But the abbess contented herself with listening and smiling without replying a word.
She did not know whether the abbess was a royalist or a cardinalist; she therefore confined herself to a prudent middle course.
Desirous of seeing how far the discretion of the good abbess would go, she began to tell a story, obscure at first, but very circumstantial afterward, about the cardinal, relating the amours of the minister with Mme.
The abbess listened more attentively, grew animated by degrees, and smiled.
The abbess only crossed herself, without approving or disapproving.
This confirmed Milady in her opinion that the abbess was rather royalist than cardinalist.
"I am very ignorant of these matters," said the abbess, at length; "but however distant from the court we may be, however remote from the interests of the world we may be placed, we have very sad examples of what you have related.
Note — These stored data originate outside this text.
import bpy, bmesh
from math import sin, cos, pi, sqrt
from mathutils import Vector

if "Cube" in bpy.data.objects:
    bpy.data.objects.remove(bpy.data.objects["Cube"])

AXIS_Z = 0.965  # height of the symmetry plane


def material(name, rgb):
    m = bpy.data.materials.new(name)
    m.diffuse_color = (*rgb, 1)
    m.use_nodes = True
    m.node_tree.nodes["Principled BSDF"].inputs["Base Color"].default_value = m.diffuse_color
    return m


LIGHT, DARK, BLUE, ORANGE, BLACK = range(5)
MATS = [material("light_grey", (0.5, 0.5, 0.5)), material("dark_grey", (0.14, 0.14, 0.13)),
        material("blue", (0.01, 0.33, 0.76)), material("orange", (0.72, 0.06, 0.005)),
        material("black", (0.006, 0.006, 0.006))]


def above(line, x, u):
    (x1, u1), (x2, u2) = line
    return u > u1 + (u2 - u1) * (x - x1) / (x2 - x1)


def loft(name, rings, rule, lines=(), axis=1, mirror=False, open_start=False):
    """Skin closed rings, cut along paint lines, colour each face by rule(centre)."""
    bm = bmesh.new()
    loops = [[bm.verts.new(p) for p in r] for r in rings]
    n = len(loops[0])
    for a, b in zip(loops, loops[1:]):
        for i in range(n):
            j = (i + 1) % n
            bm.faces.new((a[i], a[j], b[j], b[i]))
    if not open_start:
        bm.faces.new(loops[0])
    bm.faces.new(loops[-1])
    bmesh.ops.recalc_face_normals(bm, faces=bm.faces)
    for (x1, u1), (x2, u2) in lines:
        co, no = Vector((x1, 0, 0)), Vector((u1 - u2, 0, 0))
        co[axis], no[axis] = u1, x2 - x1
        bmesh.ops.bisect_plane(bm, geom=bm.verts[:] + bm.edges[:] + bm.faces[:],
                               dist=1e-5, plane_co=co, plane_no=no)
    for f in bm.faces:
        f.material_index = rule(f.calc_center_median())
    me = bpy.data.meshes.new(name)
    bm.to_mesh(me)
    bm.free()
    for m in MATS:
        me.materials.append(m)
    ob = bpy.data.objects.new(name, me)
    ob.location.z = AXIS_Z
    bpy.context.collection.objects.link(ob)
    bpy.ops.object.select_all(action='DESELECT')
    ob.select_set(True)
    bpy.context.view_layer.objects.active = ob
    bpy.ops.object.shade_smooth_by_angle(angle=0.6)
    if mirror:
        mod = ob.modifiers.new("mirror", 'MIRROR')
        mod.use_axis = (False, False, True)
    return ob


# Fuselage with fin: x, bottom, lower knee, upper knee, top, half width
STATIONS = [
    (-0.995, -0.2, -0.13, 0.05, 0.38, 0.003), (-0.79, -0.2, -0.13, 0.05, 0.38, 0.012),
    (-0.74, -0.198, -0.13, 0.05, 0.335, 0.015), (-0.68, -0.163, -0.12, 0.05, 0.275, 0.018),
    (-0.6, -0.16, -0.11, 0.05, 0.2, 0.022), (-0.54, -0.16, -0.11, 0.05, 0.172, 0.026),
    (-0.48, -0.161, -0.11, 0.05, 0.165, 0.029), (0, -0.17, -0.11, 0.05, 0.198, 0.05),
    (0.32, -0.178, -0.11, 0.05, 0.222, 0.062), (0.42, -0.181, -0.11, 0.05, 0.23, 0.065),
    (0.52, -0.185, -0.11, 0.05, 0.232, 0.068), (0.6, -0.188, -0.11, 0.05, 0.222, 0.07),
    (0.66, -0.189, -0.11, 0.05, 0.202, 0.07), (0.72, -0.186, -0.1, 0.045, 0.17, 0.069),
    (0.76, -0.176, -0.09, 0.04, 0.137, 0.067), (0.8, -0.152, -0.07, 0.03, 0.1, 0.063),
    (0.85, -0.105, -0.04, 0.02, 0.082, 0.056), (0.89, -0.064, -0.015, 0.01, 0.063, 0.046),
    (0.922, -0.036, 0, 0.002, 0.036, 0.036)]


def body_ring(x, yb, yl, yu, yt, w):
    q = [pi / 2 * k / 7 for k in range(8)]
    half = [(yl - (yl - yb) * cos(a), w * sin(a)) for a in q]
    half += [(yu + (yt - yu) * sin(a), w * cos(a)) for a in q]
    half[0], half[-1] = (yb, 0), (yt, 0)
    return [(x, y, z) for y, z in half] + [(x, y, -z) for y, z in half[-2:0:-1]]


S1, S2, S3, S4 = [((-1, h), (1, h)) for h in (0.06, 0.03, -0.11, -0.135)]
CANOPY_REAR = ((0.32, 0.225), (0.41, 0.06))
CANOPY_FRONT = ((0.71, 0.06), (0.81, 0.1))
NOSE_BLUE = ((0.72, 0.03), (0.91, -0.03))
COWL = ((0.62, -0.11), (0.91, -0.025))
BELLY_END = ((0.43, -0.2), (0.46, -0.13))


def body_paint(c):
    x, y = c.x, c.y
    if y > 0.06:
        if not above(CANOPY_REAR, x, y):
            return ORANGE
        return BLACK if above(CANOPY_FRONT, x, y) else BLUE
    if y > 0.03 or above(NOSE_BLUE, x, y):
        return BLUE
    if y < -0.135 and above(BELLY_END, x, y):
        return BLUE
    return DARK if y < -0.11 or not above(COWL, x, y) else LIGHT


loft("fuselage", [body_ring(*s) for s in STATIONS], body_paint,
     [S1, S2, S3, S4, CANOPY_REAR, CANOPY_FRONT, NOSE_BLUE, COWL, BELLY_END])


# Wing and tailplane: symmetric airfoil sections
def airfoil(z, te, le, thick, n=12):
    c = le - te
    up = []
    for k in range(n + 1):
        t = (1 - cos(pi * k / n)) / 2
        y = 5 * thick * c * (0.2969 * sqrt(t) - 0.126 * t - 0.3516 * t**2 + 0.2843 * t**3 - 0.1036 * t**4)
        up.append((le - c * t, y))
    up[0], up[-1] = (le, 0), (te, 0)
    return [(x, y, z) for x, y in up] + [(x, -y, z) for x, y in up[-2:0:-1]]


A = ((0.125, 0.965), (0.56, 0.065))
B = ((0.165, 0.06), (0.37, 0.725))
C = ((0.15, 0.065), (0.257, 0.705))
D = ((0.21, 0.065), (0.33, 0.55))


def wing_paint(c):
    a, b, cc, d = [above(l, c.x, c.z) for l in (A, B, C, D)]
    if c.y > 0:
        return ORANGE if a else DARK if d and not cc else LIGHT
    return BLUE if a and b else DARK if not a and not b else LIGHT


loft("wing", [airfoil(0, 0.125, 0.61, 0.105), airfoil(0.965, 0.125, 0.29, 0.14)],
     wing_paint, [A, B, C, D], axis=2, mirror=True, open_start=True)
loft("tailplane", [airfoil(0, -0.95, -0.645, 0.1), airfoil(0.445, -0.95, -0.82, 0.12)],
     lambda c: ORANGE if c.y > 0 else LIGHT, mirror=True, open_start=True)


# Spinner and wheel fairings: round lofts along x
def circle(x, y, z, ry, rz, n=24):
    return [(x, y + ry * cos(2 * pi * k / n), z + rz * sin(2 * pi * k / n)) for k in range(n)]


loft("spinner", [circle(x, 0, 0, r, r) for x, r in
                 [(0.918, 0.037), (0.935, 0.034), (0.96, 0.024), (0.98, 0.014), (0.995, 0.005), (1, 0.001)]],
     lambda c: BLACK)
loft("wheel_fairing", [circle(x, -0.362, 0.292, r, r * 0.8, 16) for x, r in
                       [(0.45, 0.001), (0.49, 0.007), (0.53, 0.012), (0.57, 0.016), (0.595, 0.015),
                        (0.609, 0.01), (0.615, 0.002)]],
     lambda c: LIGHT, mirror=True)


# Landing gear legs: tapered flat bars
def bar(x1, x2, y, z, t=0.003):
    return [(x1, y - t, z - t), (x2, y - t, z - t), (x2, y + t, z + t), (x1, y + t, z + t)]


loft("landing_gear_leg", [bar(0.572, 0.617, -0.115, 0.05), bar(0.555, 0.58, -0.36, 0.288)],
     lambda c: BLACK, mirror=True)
But after all," resumed the abbess, "Monsieur Cardinal has perhaps plausible motives for acting thus; and though she has the look of an angel, we must not always judge people by the appearance."
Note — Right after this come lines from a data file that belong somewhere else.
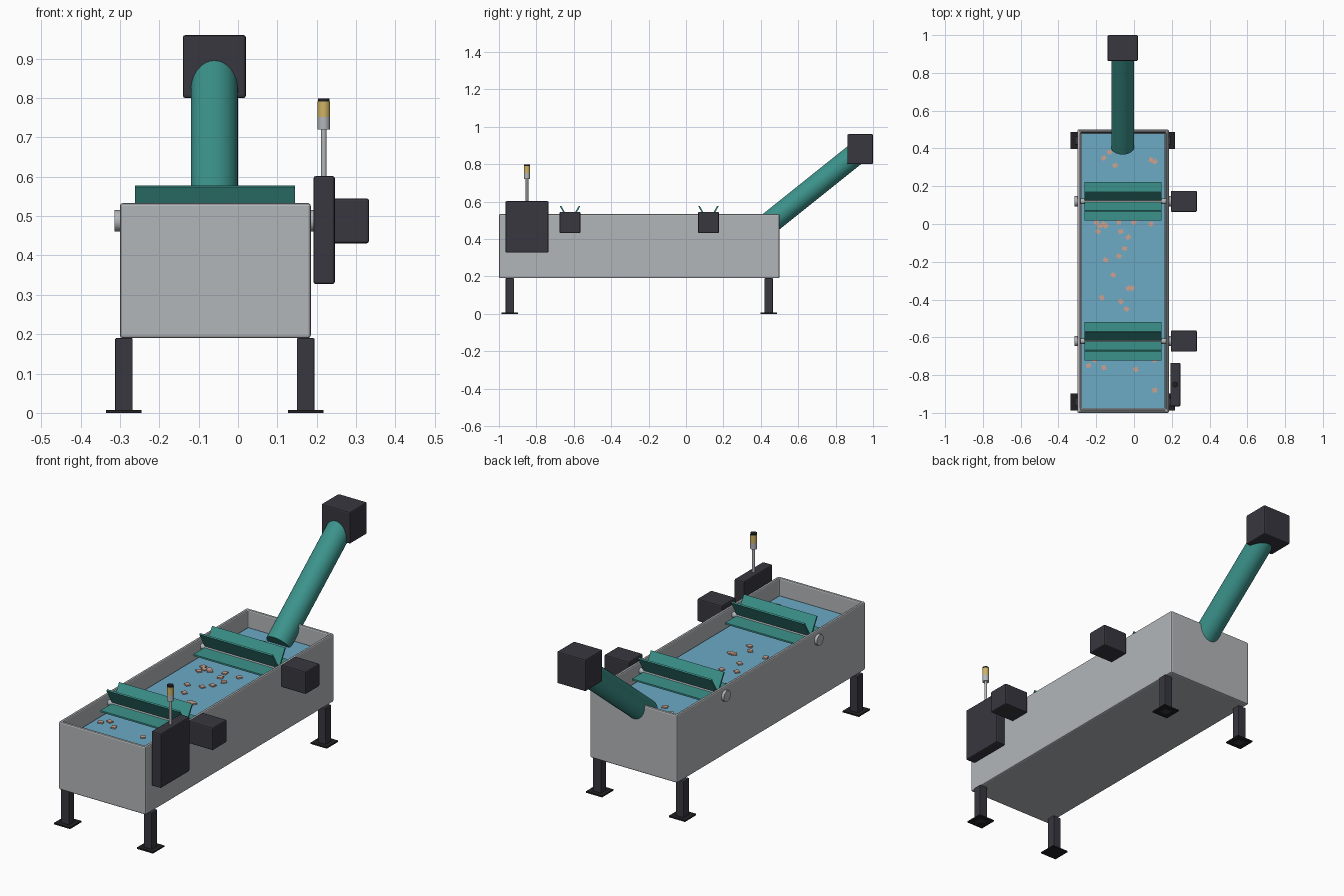
import bpy
import bmesh
import math
import random
from mathutils import Vector

random.seed(4)
if "Cube" in bpy.data.objects:
    bpy.data.objects.remove(bpy.data.objects["Cube"], do_unlink=True)


def material(name, r, g, b):
    m = bpy.data.materials.new(name)
    m.use_nodes = True
    m.diffuse_color = (r, g, b, 1)
    m.node_tree.nodes["Principled BSDF"].inputs["Base Color"].default_value = (r, g, b, 1)
    return m


STEEL = material("brushed steel", 0.45, 0.47, 0.49)
DARK = material("dark housing", 0.04, 0.038, 0.05)
BLACK = material("black foot", 0.015, 0.015, 0.018)
TEAL = material("teal paint", 0.045, 0.29, 0.26)
WATER = material("water blue", 0.15, 0.4, 0.56)
AMBER = material("amber lamp", 0.62, 0.45, 0.13)
CHUNK = material("floating chunk", 0.6, 0.36, 0.28)


def finish(obj, name, mat, bevel=0):
    obj.name = name
    obj.data.materials.append(mat)
    if bevel:
        mod = obj.modifiers.new("soft edges", "BEVEL")
        mod.width = bevel
        mod.segments = 2
    return obj


def box(name, mat, x, y, z, bevel=0):
    """Box spanning the given (low, high) ranges."""
    spans = (x, y, z)
    bpy.ops.mesh.primitive_cube_add(size=1, location=[sum(s) / 2 for s in spans])
    obj = bpy.context.object
    obj.scale = [s[1] - s[0] for s in spans]
    bpy.ops.object.transform_apply(location=False, rotation=False, scale=True)
    return finish(obj, name, mat, bevel)


def around(centre, half):
    return (centre - half, centre + half)


def rod(name, mat, start, end, radius):
    """Round bar between two points."""
    a, b = Vector(start), Vector(end)
    bpy.ops.mesh.primitive_cylinder_add(vertices=32, radius=radius,
                                        depth=(b - a).length, location=(a + b) / 2)
    obj = bpy.context.object
    obj.rotation_euler = (b - a).to_track_quat("Z", "Y").to_euler()
    bpy.ops.object.shade_smooth_by_angle(angle=math.radians(40))
    return finish(obj, name, mat)


# Open tank: hollow the top face of a box
LEFT, RIGHT, FRONT, BACK = -0.3, 0.185, -1.0, 0.5
BASE, RIM, WALL, LEVEL = 0.19, 0.533, 0.022, 0.447
tank = box("tank", STEEL, (LEFT, RIGHT), (FRONT, BACK), (BASE, RIM))
bm = bmesh.new()
bm.from_mesh(tank.data)
top = max(bm.faces, key=lambda f: f.calc_center_median().z)
bmesh.ops.inset_region(bm, faces=[top], thickness=WALL)
bmesh.ops.translate(bm, verts=bmesh.ops.extrude_discrete_faces(bm, faces=[top])["faces"][0].verts,
                    vec=(0, 0, BASE + WALL - RIM))
bm.to_mesh(tank.data)
bm.free()
edge = tank.modifiers.new("soft edges", "BEVEL")
edge.width = 0.007
edge.segments = 2

box("water", WATER, (LEFT + WALL, RIGHT - WALL), (FRONT + WALL, BACK - WALL),
    (BASE + WALL, LEVEL))

# Legs with foot plates
for x, side in ((-0.29, "right"), (0.172, "left")):
    for y, end in ((-0.942, "front"), (0.442, "back")):
        box(f"{end}_{side}_leg", DARK, around(x, 0.0225), around(y, 0.0225), (0, BASE), 0.003)
        box(f"{end}_{side}_foot", BLACK, around(x, 0.045), around(y, 0.045), (0, 0.007))

# Paddle wheels, each with bearings and a drive motor
AXLE, REACH = 0.488, 0.102
for y, end in ((-0.62, "front"), (0.12, "back")):
    rod(f"{end}_paddle_shaft", STEEL, (LEFT - 0.012, y, AXLE), (0.2, y, AXLE), 0.014)
    rod(f"{end}_right_bearing", STEEL, (LEFT - 0.014, y, AXLE), (LEFT, y, AXLE), 0.027)
    rod(f"{end}_left_bearing", STEEL, (RIGHT, y, AXLE), (RIGHT + 0.013, y, AXLE), 0.027)
    box(f"{end}_paddle_motor", DARK, (0.195, 0.333), around(y, 0.056), around(AXLE, 0.057), 0.006)
    for i in range(6):
        angle = i * math.pi / 3
        middle = REACH / 2 + 0.004
        blade = box(f"{end}_paddle_blade_{i + 1}", TEAL, (-0.262, 0.145),
                    around(y, REACH / 2 - 0.004), around(AXLE, 0.004))
        blade.location.y += middle * math.cos(angle)
        blade.location.z += middle * math.sin(angle)
        blade.rotation_euler.x = angle

# Sloping discharge tube with its drive head
rod("discharge_tube", TEAL, (-0.06, 0.405, 0.452), (-0.06, 0.92, 0.864), 0.06)
box("discharge_drive", DARK, (-0.14, 0.02), (0.863, 1.0), (0.8, 0.96), 0.006)

# Control cabinet and signal lamp
box("control_cabinet", DARK, (0.192, 0.246), (-0.965, -0.735), (0.327, 0.602), 0.006)
for name, mat, low, high, radius in (("lamp_pole", STEEL, 0.6, 0.722, 0.007),
                                     ("lamp_base", STEEL, 0.72, 0.752, 0.016),
                                     ("lamp_lens", AMBER, 0.752, 0.791, 0.016),
                                     ("lamp_cap", BLACK, 0.791, 0.799, 0.015)):
    rod(name, mat, (0.218, -0.85, low), (0.218, -0.85, high), radius)

# Chunks floating on the water, positions in hundredths
SPOTS = ((-16, 35), (-10, 31), (9, 34), (11, 33), (-13, 38), (-20, 1), (-18, -1), (-19, -4),
         (-16, 0), (-15, -1), (-8, 1), (0, 1), (9, 0), (-7, -4), (-3, -7), (-5, -13),
         (-8, -17), (-15, -19), (-11, -27), (-3, -34), (-1, -34), (-17, -39), (-7, -41),
         (-4, -45), (-21, -72), (-24, -75), (-16, -76), (1, -77), (11, -88), (11, -72))
for i, (x, y) in enumerate(SPOTS):
    chunk = box(f"floating_chunk_{i + 1}", CHUNK, around(x / 100, 0.013),
                around(y / 100, 0.011), (LEVEL - 0.004, LEVEL + 0.006))
    chunk.rotation_euler.z = random.uniform(0, math.pi)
"You would, then, be tempted to believe," said the abbess, "that this young person is innocent?"
"Permit me, madame, to express my surprise," said the abbess.
"Then," said the abbess, looking at Milady with increasing interest, "I behold another poor victim?"
The abbess looked at her for an instant with uneasiness, as if a fresh thought suggested itself to her mind.
"Then, madame," said the abbess, smiling, "be reassured; the house in which you are shall not be a very hard prison, and we will do all in our power to make you cherish your captivity.
She therefore took leave of the abbess, and went to bed, softly rocked by the ideas of vengeance which the name of Kitty had naturally brought to her thoughts.